→ **WHAT IS BEING ASKED**
Where a line holds the word "place", copy that line from the data below.

##### EXTRACTED DATA #####

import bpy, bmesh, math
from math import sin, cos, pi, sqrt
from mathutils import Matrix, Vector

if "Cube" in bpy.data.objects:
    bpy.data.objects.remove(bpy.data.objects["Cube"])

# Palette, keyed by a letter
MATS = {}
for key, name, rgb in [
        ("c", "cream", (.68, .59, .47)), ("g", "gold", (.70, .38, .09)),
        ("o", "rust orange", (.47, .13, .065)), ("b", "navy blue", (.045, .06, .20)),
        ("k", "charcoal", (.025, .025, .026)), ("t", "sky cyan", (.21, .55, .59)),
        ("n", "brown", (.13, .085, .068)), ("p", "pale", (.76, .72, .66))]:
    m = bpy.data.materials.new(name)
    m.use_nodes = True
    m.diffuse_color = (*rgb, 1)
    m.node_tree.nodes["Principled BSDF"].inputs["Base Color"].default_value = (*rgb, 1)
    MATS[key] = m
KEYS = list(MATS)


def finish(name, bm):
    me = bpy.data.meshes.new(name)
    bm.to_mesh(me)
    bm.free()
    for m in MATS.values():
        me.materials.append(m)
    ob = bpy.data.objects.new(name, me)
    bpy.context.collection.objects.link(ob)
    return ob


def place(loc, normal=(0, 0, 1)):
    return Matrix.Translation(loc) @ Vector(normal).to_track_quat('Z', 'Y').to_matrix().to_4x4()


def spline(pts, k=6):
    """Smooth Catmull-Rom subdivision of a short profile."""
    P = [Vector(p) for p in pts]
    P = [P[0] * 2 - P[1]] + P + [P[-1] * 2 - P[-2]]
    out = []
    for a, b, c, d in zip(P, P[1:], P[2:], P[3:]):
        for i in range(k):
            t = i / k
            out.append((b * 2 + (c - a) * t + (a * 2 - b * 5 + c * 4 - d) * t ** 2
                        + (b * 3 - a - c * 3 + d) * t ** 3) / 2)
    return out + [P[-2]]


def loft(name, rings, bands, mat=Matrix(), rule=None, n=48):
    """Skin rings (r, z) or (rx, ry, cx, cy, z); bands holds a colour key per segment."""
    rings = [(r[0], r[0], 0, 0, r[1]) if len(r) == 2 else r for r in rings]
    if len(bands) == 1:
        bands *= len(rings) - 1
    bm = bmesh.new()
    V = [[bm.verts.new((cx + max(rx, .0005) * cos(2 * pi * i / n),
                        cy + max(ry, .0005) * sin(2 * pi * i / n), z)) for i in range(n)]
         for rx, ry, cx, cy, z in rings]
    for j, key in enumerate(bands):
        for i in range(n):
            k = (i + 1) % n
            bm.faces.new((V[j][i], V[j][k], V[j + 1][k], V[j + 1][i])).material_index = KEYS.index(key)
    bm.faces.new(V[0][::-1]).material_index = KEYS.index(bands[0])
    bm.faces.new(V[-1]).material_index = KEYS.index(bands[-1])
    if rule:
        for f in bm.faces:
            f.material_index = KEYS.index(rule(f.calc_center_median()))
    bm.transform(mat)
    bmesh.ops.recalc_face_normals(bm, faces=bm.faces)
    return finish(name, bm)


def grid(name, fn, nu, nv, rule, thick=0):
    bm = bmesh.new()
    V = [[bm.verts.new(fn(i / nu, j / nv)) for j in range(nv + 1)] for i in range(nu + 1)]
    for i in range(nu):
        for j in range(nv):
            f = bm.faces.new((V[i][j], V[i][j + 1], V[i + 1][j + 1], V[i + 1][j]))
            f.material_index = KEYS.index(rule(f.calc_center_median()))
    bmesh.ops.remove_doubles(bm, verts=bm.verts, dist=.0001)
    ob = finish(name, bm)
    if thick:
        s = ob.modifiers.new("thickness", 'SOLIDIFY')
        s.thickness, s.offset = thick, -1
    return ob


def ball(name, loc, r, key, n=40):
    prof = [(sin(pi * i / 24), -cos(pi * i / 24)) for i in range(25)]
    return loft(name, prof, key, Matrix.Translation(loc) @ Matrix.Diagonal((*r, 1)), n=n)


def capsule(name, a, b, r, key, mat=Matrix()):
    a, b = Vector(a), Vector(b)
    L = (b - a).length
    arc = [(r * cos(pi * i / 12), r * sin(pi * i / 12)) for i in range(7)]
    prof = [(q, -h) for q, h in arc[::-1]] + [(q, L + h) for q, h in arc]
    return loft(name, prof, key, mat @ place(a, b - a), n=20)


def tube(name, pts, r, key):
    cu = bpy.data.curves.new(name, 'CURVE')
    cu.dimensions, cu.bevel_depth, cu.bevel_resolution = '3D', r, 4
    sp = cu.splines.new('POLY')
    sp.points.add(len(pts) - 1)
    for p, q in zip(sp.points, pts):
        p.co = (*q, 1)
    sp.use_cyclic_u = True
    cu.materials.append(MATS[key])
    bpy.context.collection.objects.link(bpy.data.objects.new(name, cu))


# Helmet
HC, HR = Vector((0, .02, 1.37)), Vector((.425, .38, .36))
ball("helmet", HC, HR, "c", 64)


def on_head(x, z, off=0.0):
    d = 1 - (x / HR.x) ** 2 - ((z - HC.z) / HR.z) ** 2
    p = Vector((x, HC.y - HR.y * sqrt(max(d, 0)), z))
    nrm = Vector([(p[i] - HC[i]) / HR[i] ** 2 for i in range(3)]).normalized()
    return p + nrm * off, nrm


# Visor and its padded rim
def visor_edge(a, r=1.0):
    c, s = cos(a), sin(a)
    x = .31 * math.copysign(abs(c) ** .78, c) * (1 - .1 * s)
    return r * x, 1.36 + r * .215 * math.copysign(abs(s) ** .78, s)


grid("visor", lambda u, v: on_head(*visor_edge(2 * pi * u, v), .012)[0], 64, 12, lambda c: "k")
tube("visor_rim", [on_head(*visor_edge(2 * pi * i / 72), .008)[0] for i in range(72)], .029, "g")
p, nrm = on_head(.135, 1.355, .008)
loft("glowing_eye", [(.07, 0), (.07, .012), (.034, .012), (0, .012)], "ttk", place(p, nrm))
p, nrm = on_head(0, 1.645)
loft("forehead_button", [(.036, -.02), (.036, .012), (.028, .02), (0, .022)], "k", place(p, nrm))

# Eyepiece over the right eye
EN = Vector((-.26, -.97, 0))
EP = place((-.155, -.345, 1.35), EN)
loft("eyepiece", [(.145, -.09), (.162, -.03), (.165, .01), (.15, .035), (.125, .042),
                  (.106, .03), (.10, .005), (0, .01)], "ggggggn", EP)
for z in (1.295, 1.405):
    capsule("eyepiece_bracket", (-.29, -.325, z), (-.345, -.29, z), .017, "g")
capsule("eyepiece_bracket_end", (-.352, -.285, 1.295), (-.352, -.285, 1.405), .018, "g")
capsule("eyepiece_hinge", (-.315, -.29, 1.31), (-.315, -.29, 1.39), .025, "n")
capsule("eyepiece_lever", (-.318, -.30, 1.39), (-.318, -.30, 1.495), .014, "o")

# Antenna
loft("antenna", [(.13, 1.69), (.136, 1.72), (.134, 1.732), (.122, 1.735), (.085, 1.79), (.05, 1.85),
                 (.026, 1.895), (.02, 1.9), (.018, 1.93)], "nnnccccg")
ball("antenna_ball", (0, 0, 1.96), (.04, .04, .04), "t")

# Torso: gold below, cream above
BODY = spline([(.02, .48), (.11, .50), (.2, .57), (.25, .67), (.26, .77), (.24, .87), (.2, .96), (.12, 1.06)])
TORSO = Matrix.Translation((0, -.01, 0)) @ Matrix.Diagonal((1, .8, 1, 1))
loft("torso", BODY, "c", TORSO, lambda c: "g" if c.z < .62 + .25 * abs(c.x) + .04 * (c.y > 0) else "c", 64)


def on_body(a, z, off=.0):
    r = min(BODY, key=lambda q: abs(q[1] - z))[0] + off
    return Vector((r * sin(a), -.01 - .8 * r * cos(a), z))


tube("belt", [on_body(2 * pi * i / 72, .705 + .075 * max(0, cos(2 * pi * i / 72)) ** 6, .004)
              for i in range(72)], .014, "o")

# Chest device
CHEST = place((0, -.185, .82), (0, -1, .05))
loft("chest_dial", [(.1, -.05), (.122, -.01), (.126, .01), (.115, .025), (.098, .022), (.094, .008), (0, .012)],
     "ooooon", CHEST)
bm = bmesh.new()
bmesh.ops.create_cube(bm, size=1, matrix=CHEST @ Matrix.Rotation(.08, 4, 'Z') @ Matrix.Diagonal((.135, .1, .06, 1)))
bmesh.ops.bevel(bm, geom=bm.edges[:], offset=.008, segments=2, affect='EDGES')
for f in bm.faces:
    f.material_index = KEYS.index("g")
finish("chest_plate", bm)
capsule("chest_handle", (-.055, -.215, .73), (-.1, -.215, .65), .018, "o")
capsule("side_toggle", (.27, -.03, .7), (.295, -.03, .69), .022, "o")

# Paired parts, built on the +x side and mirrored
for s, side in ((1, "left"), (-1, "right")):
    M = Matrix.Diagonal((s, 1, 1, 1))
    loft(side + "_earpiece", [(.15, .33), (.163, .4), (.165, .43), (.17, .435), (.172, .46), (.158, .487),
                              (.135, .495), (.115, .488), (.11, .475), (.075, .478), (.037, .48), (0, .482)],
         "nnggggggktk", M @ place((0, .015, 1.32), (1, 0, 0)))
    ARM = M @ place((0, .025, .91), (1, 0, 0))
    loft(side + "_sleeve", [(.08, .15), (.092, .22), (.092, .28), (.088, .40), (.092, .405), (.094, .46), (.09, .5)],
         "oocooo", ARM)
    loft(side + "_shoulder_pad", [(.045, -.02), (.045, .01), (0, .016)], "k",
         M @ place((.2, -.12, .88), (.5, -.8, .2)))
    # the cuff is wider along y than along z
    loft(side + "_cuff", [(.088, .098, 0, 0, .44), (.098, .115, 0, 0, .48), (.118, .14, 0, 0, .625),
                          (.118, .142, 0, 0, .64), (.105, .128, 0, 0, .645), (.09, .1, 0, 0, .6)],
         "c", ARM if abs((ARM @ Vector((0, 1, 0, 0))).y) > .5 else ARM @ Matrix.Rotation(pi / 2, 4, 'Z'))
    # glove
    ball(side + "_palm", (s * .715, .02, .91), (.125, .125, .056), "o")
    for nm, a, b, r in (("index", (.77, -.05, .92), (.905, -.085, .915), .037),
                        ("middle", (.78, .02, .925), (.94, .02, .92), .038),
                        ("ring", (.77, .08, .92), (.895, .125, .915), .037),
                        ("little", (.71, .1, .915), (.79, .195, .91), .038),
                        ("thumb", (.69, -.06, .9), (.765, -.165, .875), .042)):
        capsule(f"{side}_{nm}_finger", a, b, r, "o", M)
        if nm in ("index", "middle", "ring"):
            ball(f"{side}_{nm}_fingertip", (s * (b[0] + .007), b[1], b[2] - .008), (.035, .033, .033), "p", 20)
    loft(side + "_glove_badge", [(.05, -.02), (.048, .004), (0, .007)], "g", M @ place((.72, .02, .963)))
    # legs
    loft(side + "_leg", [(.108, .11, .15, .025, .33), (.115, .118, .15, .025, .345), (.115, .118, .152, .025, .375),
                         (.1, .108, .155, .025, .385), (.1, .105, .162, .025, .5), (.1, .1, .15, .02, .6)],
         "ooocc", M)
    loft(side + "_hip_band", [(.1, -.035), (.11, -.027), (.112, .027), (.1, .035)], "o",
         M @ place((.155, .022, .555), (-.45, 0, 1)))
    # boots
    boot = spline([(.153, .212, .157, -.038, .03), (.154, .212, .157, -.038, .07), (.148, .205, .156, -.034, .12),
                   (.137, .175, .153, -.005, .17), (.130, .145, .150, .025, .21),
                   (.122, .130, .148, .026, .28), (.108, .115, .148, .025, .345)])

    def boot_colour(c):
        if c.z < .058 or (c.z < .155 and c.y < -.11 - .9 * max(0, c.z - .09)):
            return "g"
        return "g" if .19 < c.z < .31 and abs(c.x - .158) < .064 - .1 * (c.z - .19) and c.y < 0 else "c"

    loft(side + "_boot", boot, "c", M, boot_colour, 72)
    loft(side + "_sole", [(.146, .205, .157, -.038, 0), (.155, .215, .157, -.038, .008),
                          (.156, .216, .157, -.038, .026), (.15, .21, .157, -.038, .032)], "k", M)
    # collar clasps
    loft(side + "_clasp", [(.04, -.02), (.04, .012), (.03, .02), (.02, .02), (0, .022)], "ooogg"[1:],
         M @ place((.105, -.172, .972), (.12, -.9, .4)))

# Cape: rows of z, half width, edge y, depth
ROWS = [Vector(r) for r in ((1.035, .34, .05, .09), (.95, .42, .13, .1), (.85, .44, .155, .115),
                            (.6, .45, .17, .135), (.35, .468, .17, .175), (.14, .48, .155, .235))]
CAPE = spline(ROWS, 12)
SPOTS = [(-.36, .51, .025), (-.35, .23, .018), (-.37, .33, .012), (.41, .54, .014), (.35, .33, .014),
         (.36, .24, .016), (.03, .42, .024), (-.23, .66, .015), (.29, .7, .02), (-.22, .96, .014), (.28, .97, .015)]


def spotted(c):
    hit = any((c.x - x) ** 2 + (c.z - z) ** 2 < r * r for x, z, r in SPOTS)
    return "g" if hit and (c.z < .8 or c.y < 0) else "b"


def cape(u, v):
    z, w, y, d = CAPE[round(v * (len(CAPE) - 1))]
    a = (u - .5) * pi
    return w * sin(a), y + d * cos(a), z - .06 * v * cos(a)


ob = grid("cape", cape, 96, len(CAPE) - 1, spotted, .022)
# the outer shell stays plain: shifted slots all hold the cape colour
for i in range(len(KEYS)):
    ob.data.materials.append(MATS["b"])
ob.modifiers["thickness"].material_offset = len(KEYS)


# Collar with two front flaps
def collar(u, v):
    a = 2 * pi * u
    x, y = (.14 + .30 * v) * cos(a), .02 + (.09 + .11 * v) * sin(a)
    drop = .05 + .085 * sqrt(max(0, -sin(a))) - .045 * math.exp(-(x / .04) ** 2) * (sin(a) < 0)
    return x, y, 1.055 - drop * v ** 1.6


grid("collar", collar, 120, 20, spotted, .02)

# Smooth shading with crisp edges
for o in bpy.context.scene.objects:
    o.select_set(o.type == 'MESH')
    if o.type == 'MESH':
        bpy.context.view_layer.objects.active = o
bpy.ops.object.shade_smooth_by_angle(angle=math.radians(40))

#####

→ **RESPONSE BELOW**
def place(loc, normal=(0, 0, 1)):
    return loft(name, prof, key, mat @ place(a, b - a), n=20)
loft("glowing_eye", [(.07, 0), (.07, .012), (.034, .012), (0, .012)], "ttk", place(p, nrm))
loft("forehead_button", [(.036, -.02), (.036, .012), (.028, .02), (0, .022)], "k", place(p, nrm))
EP = place((-.155, -.345, 1.35), EN)
CHEST = place((0, -.185, .82), (0, -1, .05))
         "nnggggggktk", M @ place((0, .015, 1.32), (1, 0, 0)))
    ARM = M @ place((0, .025, .91), (1, 0, 0))
         M @ place((.2, -.12, .88), (.5, -.8, .2)))
    loft(side + "_glove_badge", [(.05, -.02), (.048, .004), (0, .007)], "g", M @ place((.72, .02, .963)))
         M @ place((.155, .022, .555), (-.45, 0, 1)))
         M @ place((.105, -.172, .972), (.12, -.9, .4)))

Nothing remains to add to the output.